The U.S. Coast Guard closed all ports in Puerto Rico and the U.S. Virgin Islands to incoming commercial ships and warned that all commercial vessels bigger than 200 gross tons must leave or obtain permission to remain in port.
As he campaigned in Nevada, President Barack Obama received an update from the Federal Emergency Management Agency on U.S. preparations for Isaac, deputy press secretary Josh Earnest reported.
“FEMA has been in close coordination with local officials and emergency managers in Puerto Rico and the U.S. Virgin Islands,” Earnest told reporters as Obama flew to a later stop in New York. Earnest said FEMA had deployed teams to both locations.
The storm unleashed downpours on the French island of Guadeloupe on Wednesday, said local chief meteorologist Norbert Aouizerats. In Martinique, officials warned of swollen rivers and flooding. Meteorologist Jean-Noel Degrace said at least 3 inches (8 centimeters) of rain had fallen Wednesday morning. The leader of Martinique, Laurent Prevost, urged people in low-lying areas to evacuate, but there were no immediate reports of damage.
In the Dominican Republic, authorities banned boats from entering its waters and warned of heavy rains from Thursday through Saturday.
Liat airline and American Eagle canceled flights to islands including Dominica, the U.S. Virgin Islands, Guadeloupe and Martinique.
On the island of Vieques, which lies just east of Puerto Rico, people prepared for the government to temporarily shut off power.
Glenn Curry, an owner of Bananas Guesthouse, said he closed the restaurant and would move guests to a higher floor.
“I don’t think this is going to be a major storm, but it’s going to be noisy and unpleasant for a few hours,” he said.
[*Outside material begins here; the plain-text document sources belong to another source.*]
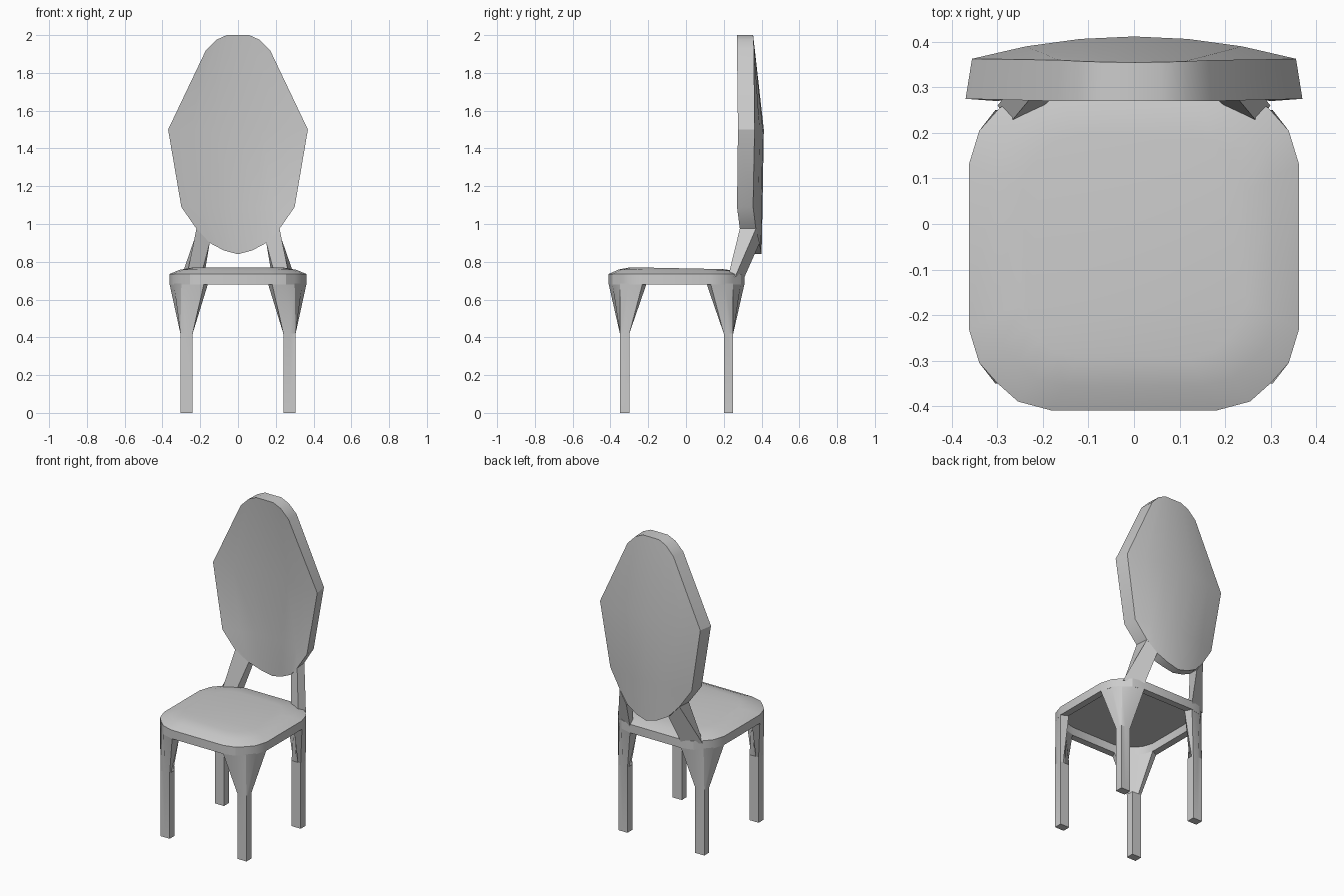
import bpy, bmesh, math

if "Cube" in bpy.data.objects:
    bpy.data.objects.remove(bpy.data.objects["Cube"])

CY = -0.05  # centre line of the seat in y


def finish(name, bm, smooth=25):
    bmesh.ops.recalc_face_normals(bm, faces=bm.faces[:])
    me = bpy.data.meshes.new(name)
    bm.to_mesh(me)
    bm.free()
    ob = bpy.data.objects.new(name, me)
    bpy.context.collection.objects.link(ob)
    bpy.context.view_layer.objects.active = ob
    ob.select_set(True)
    bpy.ops.object.shade_smooth_by_angle(angle=math.radians(smooth))
    ob.select_set(False)
    return ob


def loft(name, rings, smooth=25):
    """Join closed rings of equal length and cap both ends."""
    bm = bmesh.new()
    vs = [[bm.verts.new(p) for p in r] for r in rings]
    n = len(vs[0])
    for a, b in zip(vs, vs[1:]):
        for i in range(n):
            j = (i + 1) % n
            bm.faces.new((a[i], a[j], b[j], b[i]))
    bm.faces.new(vs[0])
    bm.faces.new(vs[-1])
    return finish(name, bm, smooth)


# One rounded seat corner, relative to the seat centre
corner = [(0.18, 0.36), (0.255, 0.34), (0.30, 0.30), (0.34, 0.255), (0.363, 0.18)]
outline = []
for sx, sy, step in ((1, 1, 1), (1, -1, -1), (-1, -1, 1), (-1, 1, -1)):
    outline += [(sx * x, sy * y) for x, y in corner[::step]]


def seat_ring(k, z, tilt=0):
    return [(x * k, CY + y * k, z - tilt * y * k) for x, y in outline]


# Seat: hollow apron below, crowned cushion above
loft("seat", [seat_ring(0.87, 0.73), seat_ring(0.88, 0.68), seat_ring(1, 0.68),
              seat_ring(1, 0.735), seat_ring(0.85, 0.756, 0.01),
              seat_ring(0.68, 0.766, 0.02)])

# Legs: square below, flaring into the seat corner above
top = corner + [(x * 0.88, y * 0.88) for x, y in corner[::-1]]
foot = [(0.24, 0.30), (0.275, 0.30), (0.305, 0.30), (0.305, 0.275), (0.305, 0.25),
        (0.285, 0.25), (0.26, 0.25), (0.24, 0.25), (0.24, 0.265), (0.24, 0.285)]
for sy, label in ((-1, "front"), (1, "back")):
    for sx, side in ((-1, "left"), (1, "right")):
        loft(f"{label}_leg_{side}",
             [[(sx * x, CY + sy * y, z) for x, y in ring]
              for ring, z in ((foot, 0), (foot, 0.42), (top, 0.685))])

# Back posts leaning from the seat up to the backrest
post_low = [(0.195, 0.26, 0.73), (0.27, 0.225, 0.73), (0.30, 0.26, 0.72), (0.18, 0.31, 0.72)]
post_high = [(0.15, 0.325, 0.90), (0.22, 0.285, 0.975), (0.212, 0.37, 0.975), (0.15, 0.39, 0.90)]
for sx, side in ((-1, "left"), (1, "right")):
    loft(f"back_post_{side}", [[(sx * x, y, z) for x, y, z in r] for r in (post_low, post_high)])

# Backrest: curved shield; each row is half-xs, half-zs, front y at centre and edge, back y at both
rows = [
    ((0, 0.06, 0.115, 0.17), (2.0, 2.0, 1.975, 1.92), 0.27, 0.27, 0.355, 0.36),
    ((0, 0.123, 0.247, 0.37), (1.5,) * 4, 0.325, 0.275, 0.412, 0.363),
    ((0, 0.10, 0.20, 0.30), (1.09,) * 4, 0.335, 0.27, 0.405, 0.355),
    ((0, 0.075, 0.15, 0.22), (0.84, 0.86, 0.90, 0.975), 0.35, 0.285, 0.40, 0.37),
]
bm = bmesh.new()
grids = []
for back in (0, 1):
    grid = []
    for xs, zs, fc, fe, bc, be in rows:
        c, e = (bc, be) if back else (fc, fe)
        grid.append([bm.verts.new((math.copysign(xs[abs(i)], i) * (0.962 if back else 1),
                                   c + (e - c) * (i / 3) ** 2, zs[abs(i)]))
                     for i in range(-3, 4)])
    for a, b in zip(grid, grid[1:]):
        for i in range(6):
            bm.faces.new((a[i], a[i + 1], b[i + 1], b[i]))
    grids.append(grid)


def border(g):
    return g[0] + [r[-1] for r in g[1:-1]] + g[-1][::-1] + [r[0] for r in g[-2:0:-1]]


f, b = border(grids[0]), border(grids[1])
for i in range(len(f)):
    j = (i + 1) % len(f)
    bm.faces.new((f[i], f[j], b[j], b[i]))
finish("backrest", bm, 30)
Associated Press reporters Jason Bronis in Christiansted, St. Croix; Danica Coto in San Juan, Puerto Rico; David McFadden in Kingston, Jamaica; Rodolphe Lamy in Fort-de-France, Martinique; and Mark S. Smith in Washington contributed to this report.